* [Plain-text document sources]
====
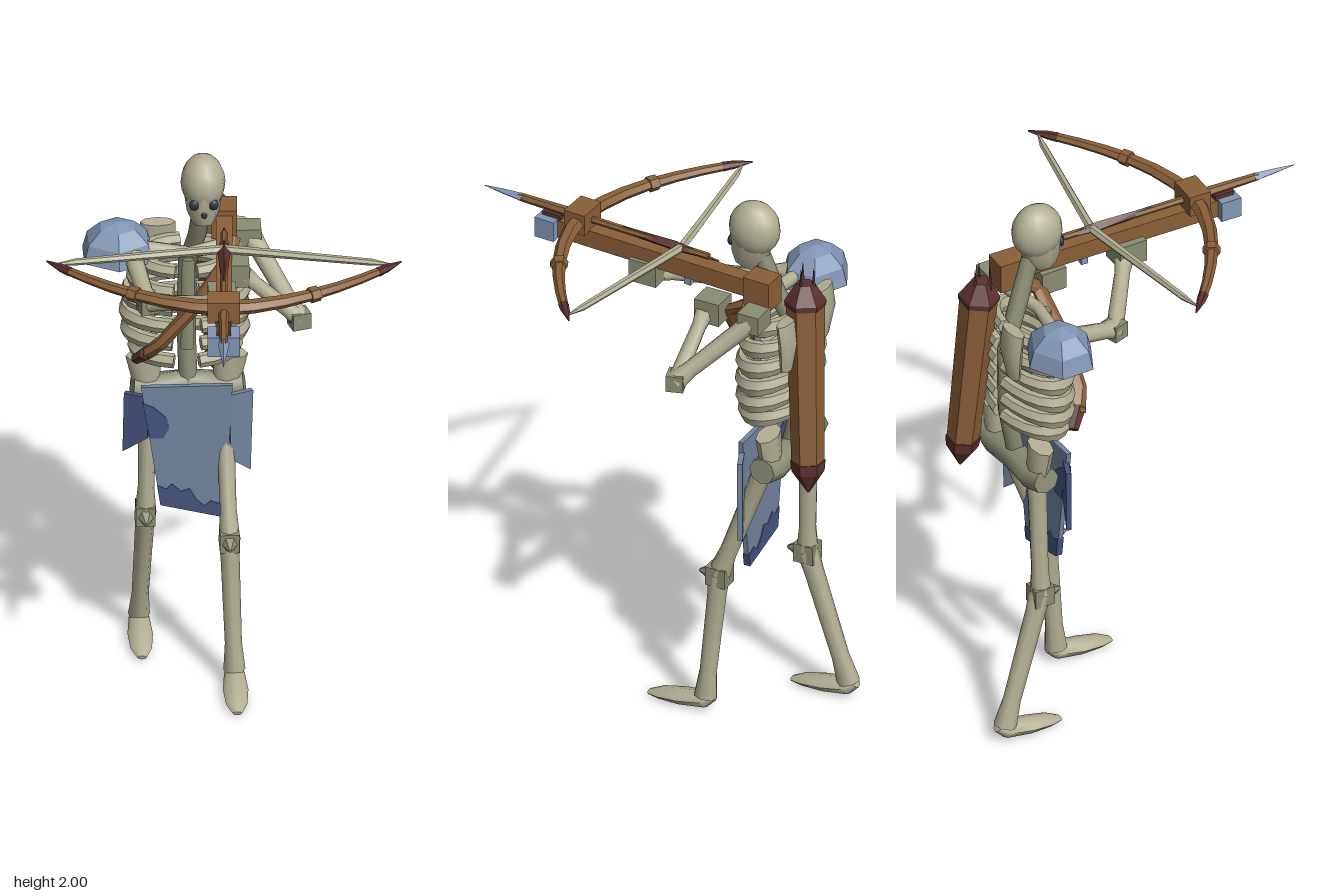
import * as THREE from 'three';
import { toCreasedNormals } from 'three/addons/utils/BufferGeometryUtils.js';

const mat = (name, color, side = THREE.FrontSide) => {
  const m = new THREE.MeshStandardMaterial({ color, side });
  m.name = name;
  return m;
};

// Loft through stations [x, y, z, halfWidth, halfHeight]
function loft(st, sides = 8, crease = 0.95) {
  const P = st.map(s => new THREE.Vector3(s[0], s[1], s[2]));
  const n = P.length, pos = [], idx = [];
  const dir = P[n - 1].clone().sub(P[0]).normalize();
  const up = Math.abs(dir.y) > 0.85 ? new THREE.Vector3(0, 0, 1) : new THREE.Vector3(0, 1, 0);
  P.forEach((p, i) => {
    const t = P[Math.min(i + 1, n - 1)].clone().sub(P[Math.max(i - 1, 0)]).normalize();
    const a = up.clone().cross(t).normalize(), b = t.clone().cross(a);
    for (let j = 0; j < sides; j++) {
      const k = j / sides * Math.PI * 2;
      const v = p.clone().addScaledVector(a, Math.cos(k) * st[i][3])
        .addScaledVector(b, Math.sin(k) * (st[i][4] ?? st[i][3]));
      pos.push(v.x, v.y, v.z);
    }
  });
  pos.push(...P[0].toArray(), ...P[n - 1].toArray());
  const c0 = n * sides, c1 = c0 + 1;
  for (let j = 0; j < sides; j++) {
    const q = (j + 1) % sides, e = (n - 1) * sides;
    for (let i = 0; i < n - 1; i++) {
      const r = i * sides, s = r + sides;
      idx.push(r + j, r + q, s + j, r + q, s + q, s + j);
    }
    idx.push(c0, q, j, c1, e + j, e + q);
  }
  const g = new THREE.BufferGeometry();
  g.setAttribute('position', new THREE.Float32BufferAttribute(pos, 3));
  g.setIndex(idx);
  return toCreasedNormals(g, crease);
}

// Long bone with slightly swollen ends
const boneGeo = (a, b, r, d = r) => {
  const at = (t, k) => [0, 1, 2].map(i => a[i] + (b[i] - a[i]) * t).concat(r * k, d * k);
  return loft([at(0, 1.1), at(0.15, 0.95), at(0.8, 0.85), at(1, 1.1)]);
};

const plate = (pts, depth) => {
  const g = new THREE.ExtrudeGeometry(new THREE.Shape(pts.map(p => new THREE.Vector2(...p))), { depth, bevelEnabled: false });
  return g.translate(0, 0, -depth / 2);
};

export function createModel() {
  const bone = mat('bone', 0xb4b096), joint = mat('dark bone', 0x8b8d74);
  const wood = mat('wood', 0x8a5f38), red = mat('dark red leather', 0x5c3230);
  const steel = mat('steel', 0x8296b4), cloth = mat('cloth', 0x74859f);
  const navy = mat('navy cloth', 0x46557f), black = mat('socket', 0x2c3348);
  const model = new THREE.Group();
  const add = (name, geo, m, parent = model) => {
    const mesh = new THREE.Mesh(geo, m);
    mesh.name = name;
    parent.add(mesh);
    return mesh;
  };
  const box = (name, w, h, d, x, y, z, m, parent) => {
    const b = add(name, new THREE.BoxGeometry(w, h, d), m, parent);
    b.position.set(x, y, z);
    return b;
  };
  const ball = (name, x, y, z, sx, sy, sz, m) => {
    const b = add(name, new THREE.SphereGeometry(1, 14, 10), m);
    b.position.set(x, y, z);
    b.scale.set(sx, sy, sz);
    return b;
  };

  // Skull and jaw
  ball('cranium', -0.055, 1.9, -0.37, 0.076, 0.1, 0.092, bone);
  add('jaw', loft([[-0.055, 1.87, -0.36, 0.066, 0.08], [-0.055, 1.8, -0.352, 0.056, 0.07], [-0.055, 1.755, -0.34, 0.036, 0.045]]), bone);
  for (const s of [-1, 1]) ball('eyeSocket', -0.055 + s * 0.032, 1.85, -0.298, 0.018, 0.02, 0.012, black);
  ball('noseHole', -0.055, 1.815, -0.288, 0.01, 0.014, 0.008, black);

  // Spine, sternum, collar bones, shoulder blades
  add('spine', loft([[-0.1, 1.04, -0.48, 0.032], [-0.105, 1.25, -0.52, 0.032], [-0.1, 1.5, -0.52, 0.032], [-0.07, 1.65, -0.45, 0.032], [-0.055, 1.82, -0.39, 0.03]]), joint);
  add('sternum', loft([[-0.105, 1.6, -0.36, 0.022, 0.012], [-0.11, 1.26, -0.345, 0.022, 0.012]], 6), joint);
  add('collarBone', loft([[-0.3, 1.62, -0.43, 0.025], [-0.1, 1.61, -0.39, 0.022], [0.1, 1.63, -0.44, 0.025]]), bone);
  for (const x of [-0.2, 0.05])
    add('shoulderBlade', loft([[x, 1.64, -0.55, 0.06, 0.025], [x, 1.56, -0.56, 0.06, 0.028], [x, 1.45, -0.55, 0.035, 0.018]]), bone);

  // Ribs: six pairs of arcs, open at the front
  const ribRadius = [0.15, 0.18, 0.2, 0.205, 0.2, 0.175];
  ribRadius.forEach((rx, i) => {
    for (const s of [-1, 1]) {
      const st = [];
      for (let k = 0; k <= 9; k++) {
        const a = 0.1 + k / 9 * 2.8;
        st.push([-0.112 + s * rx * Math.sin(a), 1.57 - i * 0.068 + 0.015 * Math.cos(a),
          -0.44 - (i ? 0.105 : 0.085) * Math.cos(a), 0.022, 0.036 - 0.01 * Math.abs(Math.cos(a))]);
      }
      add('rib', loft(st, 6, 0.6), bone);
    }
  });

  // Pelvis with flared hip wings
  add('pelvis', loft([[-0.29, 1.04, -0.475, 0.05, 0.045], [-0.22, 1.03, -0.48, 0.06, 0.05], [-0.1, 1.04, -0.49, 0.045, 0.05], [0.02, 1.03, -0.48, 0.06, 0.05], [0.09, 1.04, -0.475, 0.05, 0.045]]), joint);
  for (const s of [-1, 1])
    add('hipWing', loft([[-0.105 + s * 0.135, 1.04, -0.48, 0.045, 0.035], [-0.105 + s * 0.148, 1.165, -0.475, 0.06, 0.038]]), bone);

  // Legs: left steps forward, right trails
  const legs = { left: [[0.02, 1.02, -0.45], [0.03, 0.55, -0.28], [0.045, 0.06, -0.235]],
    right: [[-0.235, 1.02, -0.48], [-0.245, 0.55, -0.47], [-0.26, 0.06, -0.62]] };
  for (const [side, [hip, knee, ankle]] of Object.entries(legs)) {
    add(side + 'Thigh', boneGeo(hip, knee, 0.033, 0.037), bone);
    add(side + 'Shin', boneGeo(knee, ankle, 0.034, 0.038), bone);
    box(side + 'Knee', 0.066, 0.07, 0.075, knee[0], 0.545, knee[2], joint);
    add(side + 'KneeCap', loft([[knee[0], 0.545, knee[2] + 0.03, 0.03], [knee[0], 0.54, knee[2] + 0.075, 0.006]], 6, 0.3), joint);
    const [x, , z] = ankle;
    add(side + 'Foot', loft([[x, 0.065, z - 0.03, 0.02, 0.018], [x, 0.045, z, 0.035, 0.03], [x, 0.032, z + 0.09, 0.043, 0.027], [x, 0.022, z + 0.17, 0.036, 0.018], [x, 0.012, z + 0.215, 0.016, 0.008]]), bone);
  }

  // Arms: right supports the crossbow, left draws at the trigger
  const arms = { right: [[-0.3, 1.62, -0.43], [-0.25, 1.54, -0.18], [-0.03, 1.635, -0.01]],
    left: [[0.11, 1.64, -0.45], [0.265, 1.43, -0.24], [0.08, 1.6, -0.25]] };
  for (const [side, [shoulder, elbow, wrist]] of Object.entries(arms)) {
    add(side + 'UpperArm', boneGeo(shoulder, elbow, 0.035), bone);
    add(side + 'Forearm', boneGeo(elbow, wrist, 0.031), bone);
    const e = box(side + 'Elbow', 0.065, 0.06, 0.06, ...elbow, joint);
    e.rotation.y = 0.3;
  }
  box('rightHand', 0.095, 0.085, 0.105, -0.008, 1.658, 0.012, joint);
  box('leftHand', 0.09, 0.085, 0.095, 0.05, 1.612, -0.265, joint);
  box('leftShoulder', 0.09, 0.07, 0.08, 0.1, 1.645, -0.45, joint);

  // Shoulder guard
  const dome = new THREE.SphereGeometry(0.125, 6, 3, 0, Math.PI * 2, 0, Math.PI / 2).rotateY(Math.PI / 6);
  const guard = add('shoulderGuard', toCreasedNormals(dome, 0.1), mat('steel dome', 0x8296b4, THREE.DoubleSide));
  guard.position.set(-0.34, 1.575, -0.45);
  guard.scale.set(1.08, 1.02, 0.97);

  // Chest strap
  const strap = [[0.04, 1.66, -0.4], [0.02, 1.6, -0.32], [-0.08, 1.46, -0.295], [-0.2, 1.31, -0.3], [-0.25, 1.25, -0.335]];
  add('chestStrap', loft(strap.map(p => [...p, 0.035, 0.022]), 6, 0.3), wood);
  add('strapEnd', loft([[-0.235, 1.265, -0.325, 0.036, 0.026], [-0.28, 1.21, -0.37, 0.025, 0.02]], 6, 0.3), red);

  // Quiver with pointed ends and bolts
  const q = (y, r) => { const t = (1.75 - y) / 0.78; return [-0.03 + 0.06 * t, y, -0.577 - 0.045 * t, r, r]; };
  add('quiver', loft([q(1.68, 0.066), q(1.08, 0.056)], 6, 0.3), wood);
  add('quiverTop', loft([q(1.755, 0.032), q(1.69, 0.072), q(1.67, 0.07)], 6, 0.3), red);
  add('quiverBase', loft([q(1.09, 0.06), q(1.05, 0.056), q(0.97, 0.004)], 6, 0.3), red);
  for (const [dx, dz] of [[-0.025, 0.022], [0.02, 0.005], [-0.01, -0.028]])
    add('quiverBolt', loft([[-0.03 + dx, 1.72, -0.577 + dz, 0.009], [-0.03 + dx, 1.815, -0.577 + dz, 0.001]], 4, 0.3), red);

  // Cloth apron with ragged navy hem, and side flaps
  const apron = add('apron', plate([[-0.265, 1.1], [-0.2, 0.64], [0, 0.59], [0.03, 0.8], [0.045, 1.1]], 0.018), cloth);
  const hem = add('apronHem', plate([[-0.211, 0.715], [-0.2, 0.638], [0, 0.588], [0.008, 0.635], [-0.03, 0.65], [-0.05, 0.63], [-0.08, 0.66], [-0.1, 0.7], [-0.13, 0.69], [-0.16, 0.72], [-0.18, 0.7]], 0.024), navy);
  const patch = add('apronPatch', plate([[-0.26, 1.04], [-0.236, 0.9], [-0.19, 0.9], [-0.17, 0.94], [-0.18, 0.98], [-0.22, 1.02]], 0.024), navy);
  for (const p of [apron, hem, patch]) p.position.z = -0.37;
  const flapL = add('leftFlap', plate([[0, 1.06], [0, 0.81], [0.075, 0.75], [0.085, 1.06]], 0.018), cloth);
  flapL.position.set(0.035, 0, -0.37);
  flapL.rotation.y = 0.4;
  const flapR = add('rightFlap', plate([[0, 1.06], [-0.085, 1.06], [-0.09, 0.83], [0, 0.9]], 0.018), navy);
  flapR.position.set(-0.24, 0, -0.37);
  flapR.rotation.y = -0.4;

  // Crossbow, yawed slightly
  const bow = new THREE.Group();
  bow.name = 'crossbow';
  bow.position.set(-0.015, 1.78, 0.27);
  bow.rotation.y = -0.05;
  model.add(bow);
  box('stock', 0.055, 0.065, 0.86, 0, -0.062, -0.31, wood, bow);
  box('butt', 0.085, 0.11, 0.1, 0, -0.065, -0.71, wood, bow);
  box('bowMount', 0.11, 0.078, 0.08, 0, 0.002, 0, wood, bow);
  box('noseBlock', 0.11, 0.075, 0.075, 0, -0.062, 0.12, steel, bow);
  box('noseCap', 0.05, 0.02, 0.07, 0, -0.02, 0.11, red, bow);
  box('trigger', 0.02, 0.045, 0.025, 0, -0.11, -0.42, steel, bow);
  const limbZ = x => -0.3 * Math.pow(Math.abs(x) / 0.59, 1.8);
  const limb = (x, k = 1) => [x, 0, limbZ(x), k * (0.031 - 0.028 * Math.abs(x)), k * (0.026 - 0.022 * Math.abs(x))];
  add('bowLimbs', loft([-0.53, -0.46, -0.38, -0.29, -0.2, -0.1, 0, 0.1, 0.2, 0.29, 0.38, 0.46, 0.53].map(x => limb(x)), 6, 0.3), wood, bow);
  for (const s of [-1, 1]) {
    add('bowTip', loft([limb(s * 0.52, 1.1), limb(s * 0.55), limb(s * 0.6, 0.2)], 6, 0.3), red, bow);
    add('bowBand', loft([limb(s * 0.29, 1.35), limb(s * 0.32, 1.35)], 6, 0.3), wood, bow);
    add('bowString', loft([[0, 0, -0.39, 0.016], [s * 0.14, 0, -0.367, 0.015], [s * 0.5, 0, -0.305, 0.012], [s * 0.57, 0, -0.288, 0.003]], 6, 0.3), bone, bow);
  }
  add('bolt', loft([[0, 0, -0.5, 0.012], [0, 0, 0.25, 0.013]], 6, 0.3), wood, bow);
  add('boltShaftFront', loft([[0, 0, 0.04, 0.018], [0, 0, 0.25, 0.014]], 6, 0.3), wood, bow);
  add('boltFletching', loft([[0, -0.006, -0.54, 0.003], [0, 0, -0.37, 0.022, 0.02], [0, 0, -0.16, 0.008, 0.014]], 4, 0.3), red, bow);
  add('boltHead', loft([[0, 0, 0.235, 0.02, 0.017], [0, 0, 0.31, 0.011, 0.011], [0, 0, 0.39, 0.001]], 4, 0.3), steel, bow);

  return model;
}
====
I'd like the lines above from the one with "model.add(bow);" up to and including the one with "box('bowMount', 0.11, 0.078, 0.08, 0, 0.002, 0, wood, bow);" copied exactly, with no other lines.

  model.add(bow);
  box('stock', 0.055, 0.065, 0.86, 0, -0.062, -0.31, wood, bow);
  box('butt', 0.085, 0.11, 0.1, 0, -0.065, -0.71, wood, bow);
  box('bowMount', 0.11, 0.078, 0.08, 0, 0.002, 0, wood, bow);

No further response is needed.